- EXERCISE INSTRUCTIONS:
I'd like the entries that follow repeated exactly, with the pictures left out.
:: DATASET ENTRIES
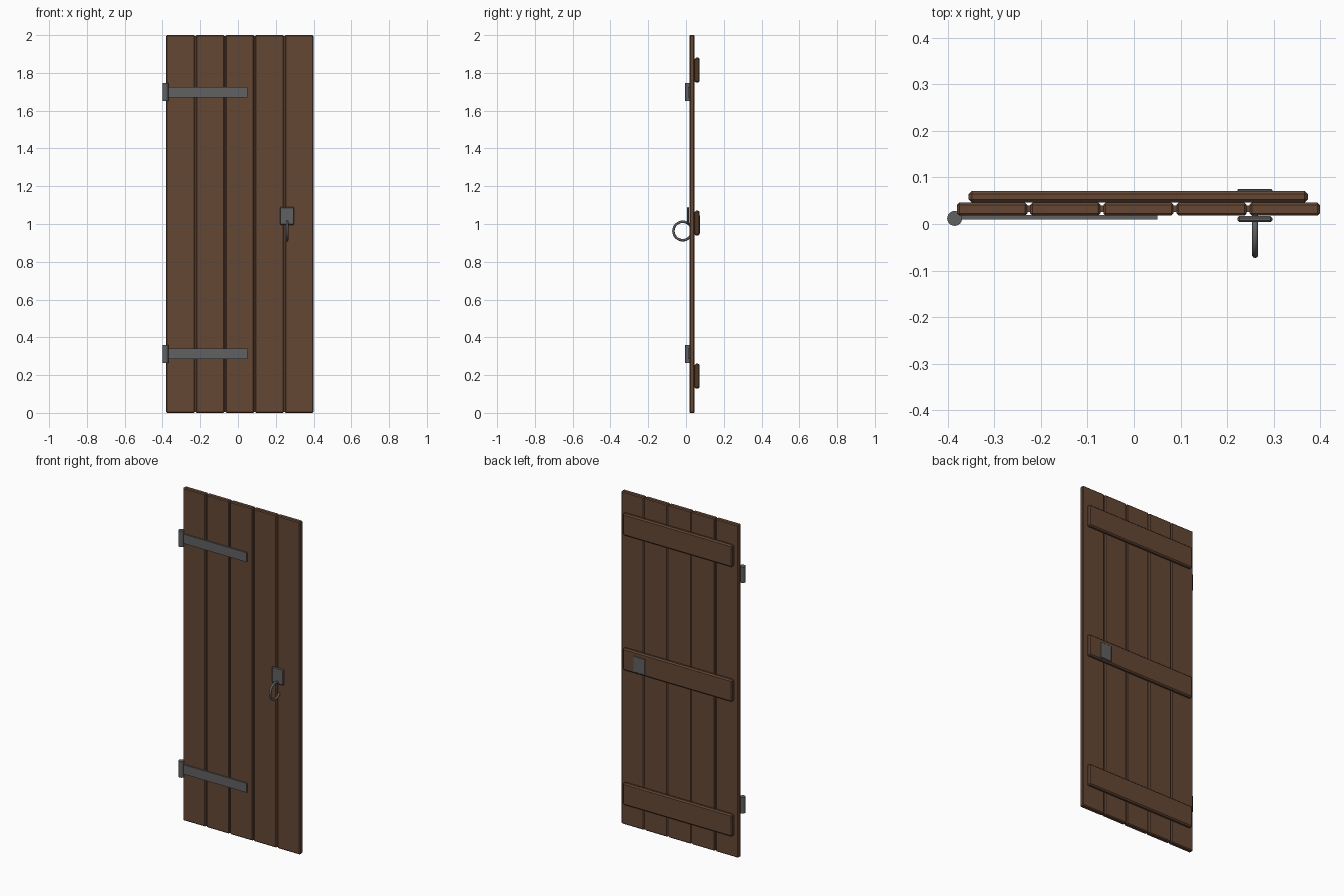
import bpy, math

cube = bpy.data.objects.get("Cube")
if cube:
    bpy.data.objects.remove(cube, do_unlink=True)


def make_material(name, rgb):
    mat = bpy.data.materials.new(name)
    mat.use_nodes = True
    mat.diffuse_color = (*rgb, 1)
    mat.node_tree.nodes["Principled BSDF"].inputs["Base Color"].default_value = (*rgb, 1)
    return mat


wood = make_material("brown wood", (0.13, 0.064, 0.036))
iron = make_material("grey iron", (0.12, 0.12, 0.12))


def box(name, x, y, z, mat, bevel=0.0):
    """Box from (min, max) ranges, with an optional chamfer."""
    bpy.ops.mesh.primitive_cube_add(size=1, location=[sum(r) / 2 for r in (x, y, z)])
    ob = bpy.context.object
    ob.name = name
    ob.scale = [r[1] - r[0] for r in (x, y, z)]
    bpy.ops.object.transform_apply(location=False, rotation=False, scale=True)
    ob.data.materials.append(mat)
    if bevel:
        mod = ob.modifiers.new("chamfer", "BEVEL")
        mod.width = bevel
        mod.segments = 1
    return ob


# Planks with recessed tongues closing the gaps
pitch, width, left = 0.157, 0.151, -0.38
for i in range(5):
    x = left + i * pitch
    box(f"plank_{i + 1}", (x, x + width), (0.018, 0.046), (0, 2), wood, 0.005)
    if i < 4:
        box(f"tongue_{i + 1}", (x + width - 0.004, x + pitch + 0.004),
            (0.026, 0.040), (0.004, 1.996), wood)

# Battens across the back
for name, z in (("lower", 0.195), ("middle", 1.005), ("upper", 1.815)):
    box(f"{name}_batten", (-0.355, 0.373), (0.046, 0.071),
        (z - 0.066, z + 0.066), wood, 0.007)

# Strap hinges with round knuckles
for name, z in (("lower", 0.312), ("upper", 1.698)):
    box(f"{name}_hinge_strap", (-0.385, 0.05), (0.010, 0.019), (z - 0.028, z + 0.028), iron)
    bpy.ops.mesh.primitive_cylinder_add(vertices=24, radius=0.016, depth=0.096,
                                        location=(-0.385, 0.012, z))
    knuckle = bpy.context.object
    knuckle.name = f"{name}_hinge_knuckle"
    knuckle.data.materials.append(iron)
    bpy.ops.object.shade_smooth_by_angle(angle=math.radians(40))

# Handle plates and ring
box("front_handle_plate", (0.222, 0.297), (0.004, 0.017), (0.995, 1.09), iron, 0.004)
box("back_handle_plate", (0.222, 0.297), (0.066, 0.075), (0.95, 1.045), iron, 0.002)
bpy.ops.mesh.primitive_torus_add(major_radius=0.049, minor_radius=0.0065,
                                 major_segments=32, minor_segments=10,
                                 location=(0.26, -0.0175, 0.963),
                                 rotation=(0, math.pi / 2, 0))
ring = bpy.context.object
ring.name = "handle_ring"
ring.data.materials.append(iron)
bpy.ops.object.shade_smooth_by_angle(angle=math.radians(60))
::::
- TASK RESULT:
import bpy, math

cube = bpy.data.objects.get("Cube")
if cube:
    bpy.data.objects.remove(cube, do_unlink=True)


def make_material(name, rgb):
    mat = bpy.data.materials.new(name)
    mat.use_nodes = True
    mat.diffuse_color = (*rgb, 1)
    mat.node_tree.nodes["Principled BSDF"].inputs["Base Color"].default_value = (*rgb, 1)
    return mat


wood = make_material("brown wood", (0.13, 0.064, 0.036))
iron = make_material("grey iron", (0.12, 0.12, 0.12))


def box(name, x, y, z, mat, bevel=0.0):
    """Box from (min, max) ranges, with an optional chamfer."""
    bpy.ops.mesh.primitive_cube_add(size=1, location=[sum(r) / 2 for r in (x, y, z)])
    ob = bpy.context.object
    ob.name = name
    ob.scale = [r[1] - r[0] for r in (x, y, z)]
    bpy.ops.object.transform_apply(location=False, rotation=False, scale=True)
    ob.data.materials.append(mat)
    if bevel:
        mod = ob.modifiers.new("chamfer", "BEVEL")
        mod.width = bevel
        mod.segments = 1
    return ob


# Planks with recessed tongues closing the gaps
pitch, width, left = 0.157, 0.151, -0.38
for i in range(5):
    x = left + i * pitch
    box(f"plank_{i + 1}", (x, x + width), (0.018, 0.046), (0, 2), wood, 0.005)
    if i < 4:
        box(f"tongue_{i + 1}", (x + width - 0.004, x + pitch + 0.004),
            (0.026, 0.040), (0.004, 1.996), wood)

# Battens across the back
for name, z in (("lower", 0.195), ("middle", 1.005), ("upper", 1.815)):
    box(f"{name}_batten", (-0.355, 0.373), (0.046, 0.071),
        (z - 0.066, z + 0.066), wood, 0.007)

# Strap hinges with round knuckles
for name, z in (("lower", 0.312), ("upper", 1.698)):
    box(f"{name}_hinge_strap", (-0.385, 0.05), (0.010, 0.019), (z - 0.028, z + 0.028), iron)
    bpy.ops.mesh.primitive_cylinder_add(vertices=24, radius=0.016, depth=0.096,
                                        location=(-0.385, 0.012, z))
    knuckle = bpy.context.object
    knuckle.name = f"{name}_hinge_knuckle"
    knuckle.data.materials.append(iron)
    bpy.ops.object.shade_smooth_by_angle(angle=math.radians(40))

# Handle plates and ring
box("front_handle_plate", (0.222, 0.297), (0.004, 0.017), (0.995, 1.09), iron, 0.004)
box("back_handle_plate", (0.222, 0.297), (0.066, 0.075), (0.95, 1.045), iron, 0.002)
bpy.ops.mesh.primitive_torus_add(major_radius=0.049, minor_radius=0.0065,
                                 major_segments=32, minor_segments=10,
                                 location=(0.26, -0.0175, 0.963),
                                 rotation=(0, math.pi / 2, 0))
ring = bpy.context.object
ring.name = "handle_ring"
ring.data.materials.append(iron)
bpy.ops.object.shade_smooth_by_angle(angle=math.radians(60))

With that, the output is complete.